As a carers forum we do try to make sure all carers look after their own physical and mental well being as they need to be extra strong to cope for a long haul. If the carer breaks it seriously affects the caree, so we try to prevent or minimise that possibility.

Even if you don’t answer I do hope you do much more reading of the threads in here. You will see that tiredness is rife,a nd can be alleviated only by either doing less or conversely getting others to do more. Doing less may mean lowering standards or skipping non vital tasks. Getting others to do more may mean trying to increase paid Care or delegating some things to other family members. For example hubby may not be best at MILs personal care but are there other tasks he could take off you? Even geographically remote family can make phone calls or manage finances for example.

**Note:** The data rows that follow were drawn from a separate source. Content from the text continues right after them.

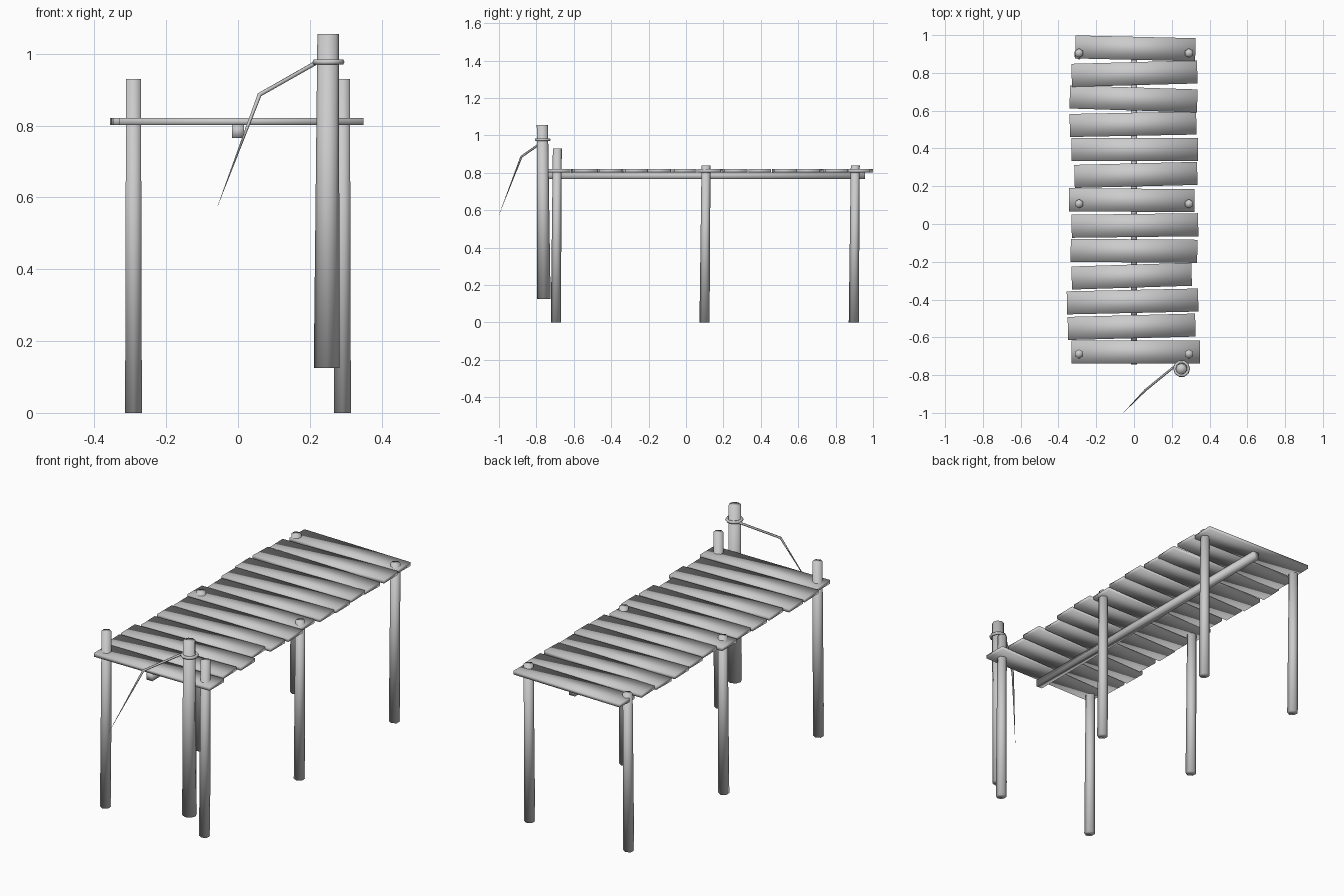
import bpy
from math import atan2, hypot
from mathutils import Vector

# Remove the default cube
cube = bpy.data.objects.get("Cube")
if cube:
    bpy.data.objects.remove(cube, do_unlink=True)

# Single plain colour for all the timber and rope
grey = bpy.data.materials.new("plain_grey")
grey.use_nodes = True
colour = (0.6, 0.6, 0.6, 1)
grey.diffuse_color = colour
grey.node_tree.nodes["Principled BSDF"].inputs["Base Color"].default_value = colour


def finish(name):
    obj = bpy.context.object
    obj.name = name
    obj.data.materials.append(grey)
    bpy.ops.object.shade_smooth()
    return obj


def box(name, centre, size, turn=0):
    bpy.ops.mesh.primitive_cube_add(size=1, location=centre, rotation=(0, 0, turn))
    bpy.context.object.scale = size
    bpy.ops.object.transform_apply(location=False, rotation=False, scale=True)
    return finish(name)


def post(name, sides, foot, head, foot_radius, head_radius):
    """Tapered post whose axis may lean a little from foot to head."""
    foot, head = Vector(foot), Vector(head)
    height = head.z - foot.z
    bpy.ops.mesh.primitive_cone_add(vertices=sides, radius1=foot_radius,
                                    radius2=head_radius, depth=height,
                                    location=(foot + head) / 2)
    lean = (head - foot) / height
    for v in bpy.context.object.data.vertices:
        v.co.x += lean.x * v.co.z
        v.co.y += lean.y * v.co.z
    return finish(name)


# Deck planks, back to front: left end, right end, slight skew
planks = [
    (-.31, .325, -.015), (-.33, .335, .018), (-.34, .335, -.021),
    (-.34, .33, .013), (-.33, .34, 0), (-.315, .335, .016),
    (-.345, .32, -.005), (-.33, .34, .008), (-.335, .335, -.005),
    (-.33, .305, .02), (-.355, .34, .015), (-.35, .325, .018), (-.33, .35, 0),
]
for i, (x0, x1, skew) in enumerate(planks):
    length = x1 - x0
    box(f"deck_plank_{i + 1}", ((x0 + x1) / 2, .93 - .134 * i, .811),
        (hypot(length, skew), .122, .019), atan2(skew, length))

# Beam under the deck
box("centre_beam", (0, .106, .784), (.034, 1.7, .037))

# Supporting posts in pairs; the front pair stands taller
for row, y, top in (("front", -.692, .93), ("middle", .103, .838), ("back", .901, .838)):
    for side, x in (("right", -.291), ("left", .291)):
        post(f"{row}_{side}_post", 6, (x, y - .004, 0), (x, y + .004, top), .027, .024)

# Mooring post with a rope loop
post("mooring_post", 8, (.247, -.76, .125), (.251, -.768, 1.055), .036, .03)
bpy.ops.mesh.primitive_torus_add(location=(.252, -.766, .977), major_radius=.037,
                                 minor_radius=.008, major_segments=10, minor_segments=6)
finish("rope_loop")

# Loose rope end tapering to a point
curve = bpy.data.curves.new("loose_rope", "CURVE")
curve.dimensions = "3D"
curve.bevel_depth = .006
curve.bevel_resolution = 1
curve.use_fill_caps = True
spline = curve.splines.new("POLY")
path = [(.217, -.752, .975, 1), (.06, -.88, .886, 1), (-.057, -1, .575, .05)]
spline.points.add(len(path) - 1)
for point, (x, y, z, thickness) in zip(spline.points, path):
    point.co = (x, y, z, 1)
    point.radius = thickness
rope = bpy.data.objects.new("loose_rope", curve)
bpy.context.collection.objects.link(rope)
bpy.ops.object.select_all(action="DESELECT")
rope.select_set(True)
bpy.context.view_layer.objects.active = rope
bpy.ops.object.convert(target="MESH")
finish("loose_rope")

Please do stay with us

Hello,Helen,welcome aboard

Hello,Helen,you’re welcome

I’m sorry if my message caused any upset, you appear to have misunderstood what I was trying to say.

I was not saying you WERE a martyr, but that you should AVOID being a martyr, quite different.

Everyone has their limitations, physical and mental. It’s important that you don’t ignore your own needs when caring for someone else. There needs to be a BALANCE.
It’s difficult being a long term carer, even more difficult when we have our own health problems.
It’s not just our carees getting older, we too are getting older. What we used to be able to do easily, becomes more difficult with age. I used to be able to run a mile without getting out of breath. Now, even if you offered me a million pounds, I couldn’t run at all, in or out of breath!!
If you have made a promise to MIL that you will care for her, then there is lots that you can do to make life as easy as possible. When I was disabled, I had to look at every single thing and work out
a) What I could give up doing totally - by taking out all the garden borders which I could no longer kneel down to, I avoided any need for anyone to weed them ever again.
Ironing can be avoided altogether by wearing things like polo shirts that never need ironing.
b) what someone else could do - my sons mow the lawns now, but a gardener could do it.
c) What something else could do - a dishwasher and tumble dryer are essential.
d) What is cluttering up the house. My house seemed full of stuff that someone else had owned, great granny’s china cabinet and coronation mugs.

Once you’ve started, it gets easier and easier to concentrate on what MUST be done, and ditch what is part of a past life, not the life you live now.
Meals can be made easier with a pressure cooker or slow cooker, shpping is easier if you do it online.
Do you have an accessible bathroom?

Some of these ideas may be a waste of time, hopefully some may help.